This year we also had not one but three honorary degree ceremonies to celebrate. The criteria for awarding Honorary degrees are that they must be given to “individuals of real achievement and eminence in their respective fields…who are distinguished by excellence, originality and the capacity to excite”. I think it’s safe to say that the work and performance of all eight of our chosen recipients meets those standards!

The University awarded honorary Doctorates of Laws to our alumni and Olympic medal-winning triathletes the Brownlee brothers and Paralympic swimmer Claire Cashmore.  Also receiving an Honorary Doctorate of Laws was our outgoing Pro-Chancellor and Chair of the Council, Linda Pollard. During her six years at the University, Linda has made an invaluable contribution to the institution, and has also played a significant role with great public service in Leeds and Yorkshire.

Receiving Doctorates of Letters were the BBC Economics Editor, Stephanie Flanders, and Leeds-born journalist Martin Wainwright, a long-time friend of the University.  At their respective ceremonies each gave acceptance speeches and a vote of thanks on behalf of the graduates that were simply outstanding.  Martin Wainwright took the occasion to return a ‘Bodington Hall’ spoon that his father had ‘borrowed’ some 40 years or so earlier – we will mount it and place it in the University’s silverware cabinet as a permanent memento.  Stephanie Flanders focused on the assembled economics graduates, particularly the women, and gave them every encouragement to succeed. She was articulate and  humorous and I would recommend viewing her speech online - at 55.50.

Alumnus Dr Samuel Kargbo, currently the Director of Reproductive and Child Heath in Sierra Leone, received an Honorary Doctorate of Medicine. His overall contribution to public health has been outstanding , but perhaps most noteworthy was his personal dedication to women’s and children’s health in the midst of a vicious civil war. Completing this group of outstanding individuals was Professor Susan Solomon, who helped make key discoveries about the extent of ozone layer destruction. She received an Honorary Doctorate of Sciences and also gave a vote of thanks that was both highly informative and gracious.
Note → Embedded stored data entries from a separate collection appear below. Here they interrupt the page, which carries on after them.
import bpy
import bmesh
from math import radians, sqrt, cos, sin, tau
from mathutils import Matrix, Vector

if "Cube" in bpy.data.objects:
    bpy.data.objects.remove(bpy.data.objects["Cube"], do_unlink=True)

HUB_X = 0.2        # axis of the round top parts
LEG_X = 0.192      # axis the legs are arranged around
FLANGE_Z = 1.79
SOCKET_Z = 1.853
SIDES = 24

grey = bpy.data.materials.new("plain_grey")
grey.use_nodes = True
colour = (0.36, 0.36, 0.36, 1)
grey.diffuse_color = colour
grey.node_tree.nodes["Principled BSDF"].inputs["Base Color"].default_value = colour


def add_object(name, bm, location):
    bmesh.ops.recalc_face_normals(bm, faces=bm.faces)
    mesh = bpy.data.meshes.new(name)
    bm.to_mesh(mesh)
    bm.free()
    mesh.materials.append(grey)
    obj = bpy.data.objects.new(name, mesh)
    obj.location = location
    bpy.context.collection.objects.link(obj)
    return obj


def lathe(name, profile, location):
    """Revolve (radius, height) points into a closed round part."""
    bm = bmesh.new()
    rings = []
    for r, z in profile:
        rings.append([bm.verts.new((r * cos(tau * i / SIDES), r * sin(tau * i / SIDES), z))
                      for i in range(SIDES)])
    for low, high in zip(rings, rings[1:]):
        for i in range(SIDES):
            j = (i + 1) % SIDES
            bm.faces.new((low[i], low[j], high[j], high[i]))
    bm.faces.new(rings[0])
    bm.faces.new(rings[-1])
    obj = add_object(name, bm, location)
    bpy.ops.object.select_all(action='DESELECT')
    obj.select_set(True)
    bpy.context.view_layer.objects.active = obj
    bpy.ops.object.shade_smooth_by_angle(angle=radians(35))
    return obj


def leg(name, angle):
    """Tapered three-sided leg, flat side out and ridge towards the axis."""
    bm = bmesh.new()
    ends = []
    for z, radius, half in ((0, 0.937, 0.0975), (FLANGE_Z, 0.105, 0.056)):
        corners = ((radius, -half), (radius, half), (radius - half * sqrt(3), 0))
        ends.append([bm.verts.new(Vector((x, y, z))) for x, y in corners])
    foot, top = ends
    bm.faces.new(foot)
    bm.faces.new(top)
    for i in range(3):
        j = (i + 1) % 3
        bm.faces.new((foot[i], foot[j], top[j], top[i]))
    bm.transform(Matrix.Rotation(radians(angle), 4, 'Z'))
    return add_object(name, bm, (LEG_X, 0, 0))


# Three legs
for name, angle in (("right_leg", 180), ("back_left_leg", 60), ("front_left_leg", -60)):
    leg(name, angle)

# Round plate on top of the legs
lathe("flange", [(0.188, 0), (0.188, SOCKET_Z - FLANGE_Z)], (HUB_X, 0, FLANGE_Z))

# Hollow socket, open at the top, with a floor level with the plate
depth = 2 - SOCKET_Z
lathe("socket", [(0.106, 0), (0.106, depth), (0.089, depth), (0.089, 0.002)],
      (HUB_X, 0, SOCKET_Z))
I must also offer my congratulations to Professor John Fisher CBE – our Deputy Vice-Chancellor – who received his own honorary degree this week, when he was awarded a Doctorate of Engineering by Birmingham University.  A Birmingham alumnus, John was recognised for his work as Director of our Institute of Medical and Biological Engineering (iMBE) and his investigations into tissue-regeneration technology which could allow people to be as active during the second half-century of their lives as they were in their first.

The last few weeks have seen us welcome literally thousands of visitors to campus. The open days, the International Medieval Congress, the Staff Festival, the Benefactors’ weekend, the Sky Ride event – which alone saw around 8,500 people cycle through campus – and now the degree ceremonies, have all provided us with a great opportunity to show people from far and wide what the University has to offer and give them a taste of life at Leeds.

The campus was visually the best that I have ever seen it, the flower  beds and floral displays were ‘best in show’– there was a real sense of pride and joy evident all round campus – as I frequently say “a World-Class University looks like it, smells like it (the flowers!) and people behave like it” – we scored top marks in all three elements!.  Putting on these events takes a huge amount of planning and effort from a multitude of people across the faculties and the services, and I would like to express my gratitude to everyone for their hard work and commitment to the University.


 Send your comments to

Posted in: